Jon Teitel's Coaching Greats Interview Series: Eastern Washington's W.B. "Red" Reese

    
October 25th, 2010
» Tags
In the most recent installment in his Coaching Greats interview series CHN writer Jon Teitel spent some time with John Reese, the son of Eastern Washington coaching great W.B. "Red" Reese. Coach Reese coached the Eagles in track and football in addition to basketball, winning almost 70% of the events in which he was involved. Coach Reese won twelve conference titles at EWU and his 1946 team won a school-record 27 consecutive games against collegiate competition, and Eastern Washington's home court now bears his name.

Jon Teitel: What was he like as a father, and how did he balance his coaching jobs with his family life?

John Reese: He was a good father who tried to do a lot for his kids, and he did a good job of balancing his coaching with his family. He coached football/basketball/track when he first arrived at EWU, and when football/basketball overlapped in the fall, he would come home from football practice, eat a quick meal and take a nap, then head back out to basketball practice.

JT: In 1930 he won a state championship at North Central HS. Why did he leave to go to EWU?

JR: I assume that he thought it was a promotion, but I never heard him say why he did that.

JT: In World War II he served as physical fitness officer and football coach for the 2nd Air Force. Why did he join the Air Force, and how did your family cope with that?

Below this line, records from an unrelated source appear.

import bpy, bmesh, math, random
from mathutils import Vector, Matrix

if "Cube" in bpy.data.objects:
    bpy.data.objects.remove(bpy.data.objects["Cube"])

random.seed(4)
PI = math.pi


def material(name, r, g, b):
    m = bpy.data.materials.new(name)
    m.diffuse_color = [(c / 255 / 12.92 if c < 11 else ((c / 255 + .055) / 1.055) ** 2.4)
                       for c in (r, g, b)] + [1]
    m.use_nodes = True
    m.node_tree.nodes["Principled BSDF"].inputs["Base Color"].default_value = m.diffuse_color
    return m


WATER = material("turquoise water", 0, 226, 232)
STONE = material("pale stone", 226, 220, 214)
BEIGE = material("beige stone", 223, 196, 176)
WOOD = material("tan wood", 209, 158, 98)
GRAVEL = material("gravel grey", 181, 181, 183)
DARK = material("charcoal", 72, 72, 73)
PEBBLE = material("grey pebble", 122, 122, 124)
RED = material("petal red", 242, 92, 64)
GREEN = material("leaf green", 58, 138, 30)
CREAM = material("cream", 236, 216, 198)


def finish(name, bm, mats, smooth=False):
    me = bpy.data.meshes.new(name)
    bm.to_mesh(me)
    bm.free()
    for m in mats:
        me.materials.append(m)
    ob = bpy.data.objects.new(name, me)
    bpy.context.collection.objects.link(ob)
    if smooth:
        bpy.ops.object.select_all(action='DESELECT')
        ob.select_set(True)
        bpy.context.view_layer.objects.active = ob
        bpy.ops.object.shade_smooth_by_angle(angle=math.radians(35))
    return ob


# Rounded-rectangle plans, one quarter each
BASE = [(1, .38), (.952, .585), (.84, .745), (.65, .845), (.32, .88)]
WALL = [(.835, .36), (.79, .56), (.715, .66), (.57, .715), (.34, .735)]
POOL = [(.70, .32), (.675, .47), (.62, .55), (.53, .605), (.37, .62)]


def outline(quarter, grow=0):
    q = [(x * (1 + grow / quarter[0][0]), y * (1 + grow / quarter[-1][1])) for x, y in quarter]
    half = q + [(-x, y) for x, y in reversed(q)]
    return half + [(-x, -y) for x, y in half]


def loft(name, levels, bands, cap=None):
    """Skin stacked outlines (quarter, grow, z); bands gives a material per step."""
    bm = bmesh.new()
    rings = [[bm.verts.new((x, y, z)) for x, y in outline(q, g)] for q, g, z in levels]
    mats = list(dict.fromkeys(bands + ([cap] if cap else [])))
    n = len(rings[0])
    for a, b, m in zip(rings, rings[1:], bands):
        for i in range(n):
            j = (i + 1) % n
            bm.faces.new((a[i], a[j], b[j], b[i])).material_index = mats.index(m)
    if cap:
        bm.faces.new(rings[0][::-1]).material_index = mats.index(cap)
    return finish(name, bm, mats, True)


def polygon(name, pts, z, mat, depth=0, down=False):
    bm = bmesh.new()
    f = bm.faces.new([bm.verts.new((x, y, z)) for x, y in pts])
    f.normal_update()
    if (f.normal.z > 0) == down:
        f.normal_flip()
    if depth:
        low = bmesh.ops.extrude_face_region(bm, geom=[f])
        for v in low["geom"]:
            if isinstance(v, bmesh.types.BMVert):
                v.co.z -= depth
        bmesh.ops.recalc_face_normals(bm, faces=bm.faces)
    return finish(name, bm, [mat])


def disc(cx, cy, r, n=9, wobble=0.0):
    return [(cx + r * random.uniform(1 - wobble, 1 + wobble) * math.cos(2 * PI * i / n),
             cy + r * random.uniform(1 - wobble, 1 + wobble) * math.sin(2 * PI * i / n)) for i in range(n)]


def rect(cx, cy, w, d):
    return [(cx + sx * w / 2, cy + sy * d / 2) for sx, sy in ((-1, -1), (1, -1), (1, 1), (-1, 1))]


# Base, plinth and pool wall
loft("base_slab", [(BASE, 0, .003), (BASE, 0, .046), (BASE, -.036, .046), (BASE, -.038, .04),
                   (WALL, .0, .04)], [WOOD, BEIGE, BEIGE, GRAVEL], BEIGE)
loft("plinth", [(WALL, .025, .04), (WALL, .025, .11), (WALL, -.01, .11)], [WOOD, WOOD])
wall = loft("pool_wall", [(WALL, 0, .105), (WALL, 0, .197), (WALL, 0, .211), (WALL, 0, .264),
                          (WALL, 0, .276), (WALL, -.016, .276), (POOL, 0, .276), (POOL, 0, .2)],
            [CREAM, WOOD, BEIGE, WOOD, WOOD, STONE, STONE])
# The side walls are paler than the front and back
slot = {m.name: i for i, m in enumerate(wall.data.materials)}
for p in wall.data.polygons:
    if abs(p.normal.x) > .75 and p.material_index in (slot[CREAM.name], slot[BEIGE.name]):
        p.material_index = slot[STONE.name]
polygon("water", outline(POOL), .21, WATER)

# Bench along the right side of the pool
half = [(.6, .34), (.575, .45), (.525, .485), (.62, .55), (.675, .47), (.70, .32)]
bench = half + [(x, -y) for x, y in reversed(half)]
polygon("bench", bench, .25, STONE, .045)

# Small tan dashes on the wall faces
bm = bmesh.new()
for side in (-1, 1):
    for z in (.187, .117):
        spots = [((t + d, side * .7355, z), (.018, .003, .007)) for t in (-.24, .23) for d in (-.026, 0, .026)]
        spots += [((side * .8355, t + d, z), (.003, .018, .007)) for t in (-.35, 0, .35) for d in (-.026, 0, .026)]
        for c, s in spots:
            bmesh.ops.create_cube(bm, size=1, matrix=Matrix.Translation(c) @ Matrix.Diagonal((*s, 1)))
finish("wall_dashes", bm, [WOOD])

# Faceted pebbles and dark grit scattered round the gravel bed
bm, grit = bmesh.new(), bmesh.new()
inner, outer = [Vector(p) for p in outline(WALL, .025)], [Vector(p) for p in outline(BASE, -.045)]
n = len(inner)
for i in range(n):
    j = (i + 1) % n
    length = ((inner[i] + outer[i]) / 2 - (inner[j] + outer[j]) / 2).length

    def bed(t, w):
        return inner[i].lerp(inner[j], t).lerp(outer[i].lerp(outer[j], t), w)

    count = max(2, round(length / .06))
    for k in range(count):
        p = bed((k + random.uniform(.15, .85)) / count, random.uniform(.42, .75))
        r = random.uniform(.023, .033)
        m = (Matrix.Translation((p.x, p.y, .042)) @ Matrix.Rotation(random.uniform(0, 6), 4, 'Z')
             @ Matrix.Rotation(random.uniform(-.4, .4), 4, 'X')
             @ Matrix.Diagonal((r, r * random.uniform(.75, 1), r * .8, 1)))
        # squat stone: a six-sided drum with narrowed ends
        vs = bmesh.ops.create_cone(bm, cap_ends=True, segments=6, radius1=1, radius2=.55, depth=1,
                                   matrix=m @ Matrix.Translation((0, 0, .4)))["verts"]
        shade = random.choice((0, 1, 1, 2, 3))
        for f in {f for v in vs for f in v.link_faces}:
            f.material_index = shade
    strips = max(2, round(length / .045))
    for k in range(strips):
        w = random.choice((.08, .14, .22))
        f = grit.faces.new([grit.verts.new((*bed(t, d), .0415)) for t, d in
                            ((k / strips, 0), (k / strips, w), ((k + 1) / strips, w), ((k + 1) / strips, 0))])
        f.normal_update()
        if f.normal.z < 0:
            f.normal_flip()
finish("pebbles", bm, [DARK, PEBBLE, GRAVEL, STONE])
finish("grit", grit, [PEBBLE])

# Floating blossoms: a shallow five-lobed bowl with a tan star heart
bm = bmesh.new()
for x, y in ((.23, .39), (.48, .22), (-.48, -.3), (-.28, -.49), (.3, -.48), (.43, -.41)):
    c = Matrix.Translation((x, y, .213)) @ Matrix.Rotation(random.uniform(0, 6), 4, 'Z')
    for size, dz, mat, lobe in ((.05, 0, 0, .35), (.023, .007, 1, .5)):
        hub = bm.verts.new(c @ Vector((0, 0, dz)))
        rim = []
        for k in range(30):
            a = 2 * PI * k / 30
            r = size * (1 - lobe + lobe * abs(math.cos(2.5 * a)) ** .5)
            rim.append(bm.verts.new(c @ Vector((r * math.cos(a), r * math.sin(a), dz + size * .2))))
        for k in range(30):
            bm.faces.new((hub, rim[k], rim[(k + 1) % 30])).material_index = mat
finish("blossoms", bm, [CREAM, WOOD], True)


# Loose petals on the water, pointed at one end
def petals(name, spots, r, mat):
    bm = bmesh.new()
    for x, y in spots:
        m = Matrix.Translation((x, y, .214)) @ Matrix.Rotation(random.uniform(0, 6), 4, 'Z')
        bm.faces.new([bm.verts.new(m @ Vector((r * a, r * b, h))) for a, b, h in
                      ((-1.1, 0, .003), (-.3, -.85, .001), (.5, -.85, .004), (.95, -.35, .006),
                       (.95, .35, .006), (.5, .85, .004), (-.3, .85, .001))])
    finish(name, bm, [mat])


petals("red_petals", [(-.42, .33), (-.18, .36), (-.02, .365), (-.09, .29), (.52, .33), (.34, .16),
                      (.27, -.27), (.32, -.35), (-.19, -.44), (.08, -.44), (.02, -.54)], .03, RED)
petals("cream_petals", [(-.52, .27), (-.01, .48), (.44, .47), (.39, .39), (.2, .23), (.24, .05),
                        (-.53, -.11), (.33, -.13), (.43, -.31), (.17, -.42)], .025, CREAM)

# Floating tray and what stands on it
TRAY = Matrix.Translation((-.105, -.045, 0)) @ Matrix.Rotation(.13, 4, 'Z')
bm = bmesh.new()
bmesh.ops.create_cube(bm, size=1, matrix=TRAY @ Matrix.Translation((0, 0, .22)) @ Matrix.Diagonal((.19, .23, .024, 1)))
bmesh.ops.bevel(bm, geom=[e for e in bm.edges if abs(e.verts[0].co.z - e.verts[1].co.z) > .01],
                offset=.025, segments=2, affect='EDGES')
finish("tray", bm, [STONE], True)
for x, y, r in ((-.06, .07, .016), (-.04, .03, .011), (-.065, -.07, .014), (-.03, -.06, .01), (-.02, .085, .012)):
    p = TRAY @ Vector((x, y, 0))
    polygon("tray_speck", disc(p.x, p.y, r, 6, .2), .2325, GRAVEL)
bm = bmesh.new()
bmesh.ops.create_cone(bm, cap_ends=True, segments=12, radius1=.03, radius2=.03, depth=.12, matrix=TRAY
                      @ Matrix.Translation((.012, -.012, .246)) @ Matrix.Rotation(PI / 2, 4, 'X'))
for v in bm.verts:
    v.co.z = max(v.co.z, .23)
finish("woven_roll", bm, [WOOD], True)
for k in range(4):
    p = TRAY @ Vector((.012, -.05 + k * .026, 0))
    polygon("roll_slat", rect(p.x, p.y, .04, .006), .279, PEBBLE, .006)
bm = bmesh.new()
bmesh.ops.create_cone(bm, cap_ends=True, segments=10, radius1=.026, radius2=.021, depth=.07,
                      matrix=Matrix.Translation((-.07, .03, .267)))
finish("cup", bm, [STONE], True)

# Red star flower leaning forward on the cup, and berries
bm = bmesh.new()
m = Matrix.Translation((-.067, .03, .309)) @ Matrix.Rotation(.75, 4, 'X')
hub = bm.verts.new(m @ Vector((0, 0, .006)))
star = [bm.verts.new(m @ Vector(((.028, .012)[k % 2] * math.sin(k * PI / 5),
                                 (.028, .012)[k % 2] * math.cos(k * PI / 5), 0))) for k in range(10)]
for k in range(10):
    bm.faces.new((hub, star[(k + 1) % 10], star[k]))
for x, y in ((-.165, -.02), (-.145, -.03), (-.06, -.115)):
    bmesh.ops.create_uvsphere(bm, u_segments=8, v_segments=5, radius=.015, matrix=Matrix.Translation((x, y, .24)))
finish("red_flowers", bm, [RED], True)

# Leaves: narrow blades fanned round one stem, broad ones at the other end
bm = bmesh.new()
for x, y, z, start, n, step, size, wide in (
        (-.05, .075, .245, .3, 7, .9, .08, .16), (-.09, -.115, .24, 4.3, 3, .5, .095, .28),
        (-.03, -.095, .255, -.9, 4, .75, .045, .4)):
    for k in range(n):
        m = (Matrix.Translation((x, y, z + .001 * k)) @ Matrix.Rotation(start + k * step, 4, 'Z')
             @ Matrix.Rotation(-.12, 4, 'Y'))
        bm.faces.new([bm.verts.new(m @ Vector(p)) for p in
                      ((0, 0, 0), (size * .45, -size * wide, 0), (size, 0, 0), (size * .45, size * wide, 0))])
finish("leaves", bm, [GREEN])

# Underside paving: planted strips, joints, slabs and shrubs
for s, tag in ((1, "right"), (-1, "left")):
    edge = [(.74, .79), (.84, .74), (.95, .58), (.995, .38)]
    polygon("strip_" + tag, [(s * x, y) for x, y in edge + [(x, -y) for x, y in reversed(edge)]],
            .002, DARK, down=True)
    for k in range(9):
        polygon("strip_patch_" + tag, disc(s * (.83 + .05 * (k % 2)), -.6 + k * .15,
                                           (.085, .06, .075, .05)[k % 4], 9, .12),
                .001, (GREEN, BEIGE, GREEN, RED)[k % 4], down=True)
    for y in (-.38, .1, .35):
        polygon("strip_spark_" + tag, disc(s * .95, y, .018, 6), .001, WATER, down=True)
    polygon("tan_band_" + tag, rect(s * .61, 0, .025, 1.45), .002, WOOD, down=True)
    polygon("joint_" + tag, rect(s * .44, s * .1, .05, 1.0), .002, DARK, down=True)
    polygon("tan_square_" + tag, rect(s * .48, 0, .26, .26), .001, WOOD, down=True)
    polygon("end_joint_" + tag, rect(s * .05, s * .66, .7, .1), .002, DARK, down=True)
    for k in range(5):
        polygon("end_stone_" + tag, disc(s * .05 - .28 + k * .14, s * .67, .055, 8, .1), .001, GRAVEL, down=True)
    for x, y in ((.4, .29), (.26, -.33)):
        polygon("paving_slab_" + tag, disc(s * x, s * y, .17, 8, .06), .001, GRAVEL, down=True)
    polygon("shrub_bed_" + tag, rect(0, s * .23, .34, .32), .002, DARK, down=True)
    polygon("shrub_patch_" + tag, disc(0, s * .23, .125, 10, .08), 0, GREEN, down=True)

JR: We were with him that whole time after he was commissioned in 1942. He was too young to serve in WWI, so I think he just figured this was his chance to serve his country. We started out at the Air Force headquarters in Spokane, and later moved to Colorado Springs.

JT: In 1946 his basketball team finished 31-4, including a school record 27-game winning streak versus collegiate competition, then won two games in the NAIA tourney before falling to Pepperdine. Was that his best season ever, and how was he able to have so much success in his 1st year back after the war?

JR: He was a real good coach and had some real good talent including Irv Leifer (the best player he ever coached), although he had the shortest team in the whole tourney.

JT: He was instrumental in the founding of the NAIA, serving as NAIA president in 1952. Why did he get involved with the NAIA, and how did he like being president?

JR: He felt there was a need for small college teams to have an association similar to the NCAA, and often commented about the nice people he met.

JT: As EWU track coach he won 23 league titles in 31 seasons, and as EWU football coach he won six conference titles in 13 seasons. Which sport did he enjoy the most, and which do you think he was best at?

JR: I know that he enjoyed track the most, which surprised me. He said it was because in those days most of the high school track coaches were just professors who coached track on the side. He could tell if he was making good headway as a coach by seeing if he could improve their times/heights. Additionally, the nice spring weather made it fun to coach track outdoors.

JT: He also served as AD from 1938-1962. How did he like that job compared to his coaching gigs?

JR: He preferred coaching to being an administrator.

JT: He is a member of the Washington State Hall of Fame. What did it mean to him to win such an outstanding individual honor?

JR: He was a member of several Halls of Fame. He played basketball at Pullman, but was inducted as a coach rather than as an athlete, and enjoyed the honor very much.

JT: EWU ended up naming its basketball court after him. Could you think of any better tribute to your father, and how proud are you of all that he accomplished?

JR: We are very proud of it. Some of our kids are really good athletes, and two of my nieces have even played on that court!

JT: When people look back on his career, how would he want to be remembered the most?

JR: He would want to be remembered as honest and fair, even though he was a tough disciplinarian, as were most other coaches back then. I remember hearing him scream and yell at his players, but after they graduated they would come back to visit and have a cup of coffee with him.

Coach Reese is also on Jon's list of best coaches in Big Sky history.

Eastern Washington: W.B. "Red" Reese (1930-1942, 1945-1964) 473-298, 12 conference titles
Idaho State: Jim Killingsworth (1971-1977) 163-109, two NCAA Tournament appearances, three conference titles, two-time conference Coach of the Year
Montana: Blaine Taylor (1991-1998) 141-66, two NCAA Tournament appearances, two conference titles, conference Coach of the Year
Montana State: G Ott Romney (1922-1928) 144-31
Northern Arizona: Mike Adras (1999-present) 158-136, one NCAA Tournament appearance, two conference titles, conference Coach of the Year
Northern Colorado: George Sage (1963-1968) 95-36, four conference titles
Portland State: Ken Edwards (1972-1978) 94-63
Sacramento State: Jerome Jenkins (2000-2008) 80-147
Weber State: Neil McCarthy (1974-1985) 205-105, four NCAA Tournament appearances, five conference titles, three-time conference Coach of the Year